More could be said. Even if it were said, it would not settle the ongoing debate regarding the importance of or nature of exile in Matthew’s Gospel, much less the entire NT, or how and when that exile ends. However, I would suggest that this little phrase in Matthew’s carefully crafted genealogy does not necessarily lead to the conclusion that Matthew believed the exile that began with the Babylonian deportation had ended before the birth of Jesus the Messiah. Instead, Matthew’s repetition of “deportation” and his use of it as a pivot in his telling of Israel’s story fits with the hypothesis that he viewed Jesus as one born into a nation still suffering from the curse of exile. This is the covenant curse applied by God using Babylon, under which all of Jesus’ ancestors going back to Jeconiah had been born. However, unlike his ancestors, Jesus, and only Jesus, could “save his people from their sins” (1:21). Before Matthew begins to explain how Jesus is the solution, he carefully uses what we call his opening chapters to explain the plight. And Israel’s plight, culminating in her ongoing exile, is symptomatic of a malady that has affected the entire world.
In the LXX, the word is also present twice in Obadiah 20, but its use in this difficult verse is hard to decipher.

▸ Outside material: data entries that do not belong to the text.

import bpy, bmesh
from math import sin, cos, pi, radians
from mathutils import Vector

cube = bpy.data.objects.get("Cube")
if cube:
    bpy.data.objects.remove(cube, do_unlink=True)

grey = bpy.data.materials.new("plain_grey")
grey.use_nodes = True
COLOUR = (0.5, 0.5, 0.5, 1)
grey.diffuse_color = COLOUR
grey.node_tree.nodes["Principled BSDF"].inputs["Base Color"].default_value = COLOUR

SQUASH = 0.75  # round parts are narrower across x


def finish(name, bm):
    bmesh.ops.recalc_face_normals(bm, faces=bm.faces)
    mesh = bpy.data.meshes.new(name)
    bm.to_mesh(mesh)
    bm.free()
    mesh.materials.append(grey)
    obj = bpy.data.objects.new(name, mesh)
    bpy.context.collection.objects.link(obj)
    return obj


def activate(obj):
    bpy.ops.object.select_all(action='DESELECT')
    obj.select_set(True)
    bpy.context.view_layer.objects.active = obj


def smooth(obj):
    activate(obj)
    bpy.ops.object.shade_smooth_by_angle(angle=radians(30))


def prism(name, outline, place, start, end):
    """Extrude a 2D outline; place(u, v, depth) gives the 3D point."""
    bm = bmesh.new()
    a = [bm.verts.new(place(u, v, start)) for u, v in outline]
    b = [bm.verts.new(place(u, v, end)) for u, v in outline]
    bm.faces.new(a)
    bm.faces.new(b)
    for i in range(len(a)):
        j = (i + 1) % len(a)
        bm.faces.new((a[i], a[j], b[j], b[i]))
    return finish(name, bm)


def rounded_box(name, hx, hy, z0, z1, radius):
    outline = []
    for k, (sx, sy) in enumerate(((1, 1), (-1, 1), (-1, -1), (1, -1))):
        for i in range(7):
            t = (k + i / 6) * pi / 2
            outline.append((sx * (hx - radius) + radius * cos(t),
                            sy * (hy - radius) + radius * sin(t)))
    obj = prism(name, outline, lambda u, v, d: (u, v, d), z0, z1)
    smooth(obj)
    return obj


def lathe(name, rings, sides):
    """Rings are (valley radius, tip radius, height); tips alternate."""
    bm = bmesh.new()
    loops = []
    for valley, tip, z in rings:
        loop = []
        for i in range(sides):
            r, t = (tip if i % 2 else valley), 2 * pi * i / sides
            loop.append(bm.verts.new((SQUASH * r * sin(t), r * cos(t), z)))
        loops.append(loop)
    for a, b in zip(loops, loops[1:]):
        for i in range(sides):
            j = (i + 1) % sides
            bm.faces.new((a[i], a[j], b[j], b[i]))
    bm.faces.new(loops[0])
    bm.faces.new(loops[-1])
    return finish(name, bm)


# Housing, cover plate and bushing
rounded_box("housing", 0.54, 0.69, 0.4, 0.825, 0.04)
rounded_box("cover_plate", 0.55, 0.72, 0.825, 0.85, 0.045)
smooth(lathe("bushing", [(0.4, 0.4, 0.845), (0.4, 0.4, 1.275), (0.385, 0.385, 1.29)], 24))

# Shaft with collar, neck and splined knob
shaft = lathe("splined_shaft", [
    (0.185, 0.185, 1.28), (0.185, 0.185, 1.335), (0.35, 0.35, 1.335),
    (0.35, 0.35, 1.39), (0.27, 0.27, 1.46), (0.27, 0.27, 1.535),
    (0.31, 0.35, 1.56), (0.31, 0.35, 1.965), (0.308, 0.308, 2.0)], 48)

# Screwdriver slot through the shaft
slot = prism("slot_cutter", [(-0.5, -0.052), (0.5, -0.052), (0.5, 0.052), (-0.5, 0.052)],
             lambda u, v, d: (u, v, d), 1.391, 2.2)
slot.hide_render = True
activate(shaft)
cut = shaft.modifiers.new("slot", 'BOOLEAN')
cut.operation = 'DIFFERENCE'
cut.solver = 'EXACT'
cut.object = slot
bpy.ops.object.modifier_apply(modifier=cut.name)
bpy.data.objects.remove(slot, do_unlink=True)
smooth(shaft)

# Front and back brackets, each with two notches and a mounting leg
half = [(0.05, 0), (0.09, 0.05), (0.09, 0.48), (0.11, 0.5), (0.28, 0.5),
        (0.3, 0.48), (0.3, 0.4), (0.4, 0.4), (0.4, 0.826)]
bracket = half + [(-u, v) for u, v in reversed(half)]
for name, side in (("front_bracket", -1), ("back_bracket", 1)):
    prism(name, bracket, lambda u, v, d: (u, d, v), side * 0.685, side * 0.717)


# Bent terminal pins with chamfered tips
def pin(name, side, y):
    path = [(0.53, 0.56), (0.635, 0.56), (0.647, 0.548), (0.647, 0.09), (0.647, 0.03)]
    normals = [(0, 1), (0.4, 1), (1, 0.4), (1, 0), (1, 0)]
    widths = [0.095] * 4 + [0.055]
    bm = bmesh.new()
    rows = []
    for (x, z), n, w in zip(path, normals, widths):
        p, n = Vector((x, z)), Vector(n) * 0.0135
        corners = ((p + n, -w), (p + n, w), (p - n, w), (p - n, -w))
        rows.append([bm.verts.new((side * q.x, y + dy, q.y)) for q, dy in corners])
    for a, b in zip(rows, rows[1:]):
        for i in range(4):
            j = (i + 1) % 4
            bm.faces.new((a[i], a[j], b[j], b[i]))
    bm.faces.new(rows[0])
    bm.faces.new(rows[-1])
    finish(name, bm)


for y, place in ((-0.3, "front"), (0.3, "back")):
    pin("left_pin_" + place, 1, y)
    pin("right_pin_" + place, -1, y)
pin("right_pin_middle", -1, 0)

To illustrate, the NETS translates it both times as “migration,” while the Lexham English Septuagint, 2nd ed. translates it twice as “captivity.” So, this might support multiple options.
There is the well-known puzzle of Zerubbabel being called the “son of Pedaiah” (1 Chron 3:19) after Pedaiah has been named as another son of Jeconiah (“the captive”!) alongside Shealtiel (1 Chron 3:17–18). One very plausible solution, among the several suggested, is that Shealtiel died childless and Pedaiah had a child for his brother (cf. Deut 25:5–10).

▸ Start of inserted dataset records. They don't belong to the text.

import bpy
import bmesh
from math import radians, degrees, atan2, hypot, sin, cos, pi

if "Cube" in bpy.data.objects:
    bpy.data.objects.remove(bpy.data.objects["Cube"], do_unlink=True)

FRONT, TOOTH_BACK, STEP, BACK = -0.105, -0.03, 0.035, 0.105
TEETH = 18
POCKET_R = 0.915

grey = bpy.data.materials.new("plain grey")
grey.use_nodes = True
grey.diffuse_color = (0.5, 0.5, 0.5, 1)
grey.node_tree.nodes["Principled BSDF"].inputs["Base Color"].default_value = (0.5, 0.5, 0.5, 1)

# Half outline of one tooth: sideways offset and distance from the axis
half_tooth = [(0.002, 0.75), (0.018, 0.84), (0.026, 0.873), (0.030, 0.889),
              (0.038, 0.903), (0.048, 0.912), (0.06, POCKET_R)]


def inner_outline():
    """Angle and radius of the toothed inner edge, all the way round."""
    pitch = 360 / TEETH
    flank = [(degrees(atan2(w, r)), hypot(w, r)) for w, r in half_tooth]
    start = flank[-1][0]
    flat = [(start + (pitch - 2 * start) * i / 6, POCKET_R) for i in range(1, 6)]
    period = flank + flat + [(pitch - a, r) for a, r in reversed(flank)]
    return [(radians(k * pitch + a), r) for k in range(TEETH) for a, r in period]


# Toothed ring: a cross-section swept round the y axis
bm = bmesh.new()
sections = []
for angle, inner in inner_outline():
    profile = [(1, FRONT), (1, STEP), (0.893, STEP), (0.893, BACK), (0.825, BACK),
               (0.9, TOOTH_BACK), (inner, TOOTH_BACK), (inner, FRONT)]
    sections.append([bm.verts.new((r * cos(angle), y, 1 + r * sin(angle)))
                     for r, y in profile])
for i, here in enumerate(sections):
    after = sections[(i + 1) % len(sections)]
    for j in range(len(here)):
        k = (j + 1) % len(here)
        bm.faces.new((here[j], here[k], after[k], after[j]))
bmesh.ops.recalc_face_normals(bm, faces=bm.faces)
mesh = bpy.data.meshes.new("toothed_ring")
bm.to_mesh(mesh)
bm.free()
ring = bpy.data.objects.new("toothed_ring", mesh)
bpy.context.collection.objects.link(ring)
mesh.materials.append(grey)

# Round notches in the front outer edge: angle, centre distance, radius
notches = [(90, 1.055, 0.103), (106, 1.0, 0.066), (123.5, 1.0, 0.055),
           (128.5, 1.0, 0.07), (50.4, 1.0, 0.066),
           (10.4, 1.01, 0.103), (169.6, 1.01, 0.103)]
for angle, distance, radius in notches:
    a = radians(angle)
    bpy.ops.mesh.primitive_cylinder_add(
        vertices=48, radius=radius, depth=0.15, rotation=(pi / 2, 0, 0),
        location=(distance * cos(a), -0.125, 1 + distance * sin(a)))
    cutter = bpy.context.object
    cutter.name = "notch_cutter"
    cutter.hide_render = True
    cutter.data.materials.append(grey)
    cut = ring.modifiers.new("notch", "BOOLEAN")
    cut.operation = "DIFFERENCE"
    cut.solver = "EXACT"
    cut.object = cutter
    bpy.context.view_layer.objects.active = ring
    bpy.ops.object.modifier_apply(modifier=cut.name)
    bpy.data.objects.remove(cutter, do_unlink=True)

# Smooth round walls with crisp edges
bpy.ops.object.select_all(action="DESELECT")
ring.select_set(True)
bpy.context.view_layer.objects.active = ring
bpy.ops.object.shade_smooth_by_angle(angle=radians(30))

 My argument here is indebted to a similar but more detailed argument made by Nicholas G. Piotrowski, “‘After the Deportation’: Observations in Matthew’s Apocalyptic Genealogy,” Bulletin for Biblical Research 25 (2015): 189–203. For curious minds, Piotrowski adds an additional argument noting that Matthew uses the preposition meta (μετά) plus an accusative noun, as he does here in 1:12, four other times in his Gospel (17:1; 25:19; 26:2, 73; 27:63) to describe something that occurs after the event in the accusative has ended. Therefore, in 1:12, assuming Matthew follows this same pattern, Jeconiah becomes the father of Shealtiel after the event of the deportation.
 John Nolland, The Gospel of Matthew, New International Greek Commentary on the New Testament (Grand Rapids: Eerdmans, 2008), 84. See also Donald A. Hagner, Matthew, Word Biblical Commentary (Dallas: Word, 1995), 1:11.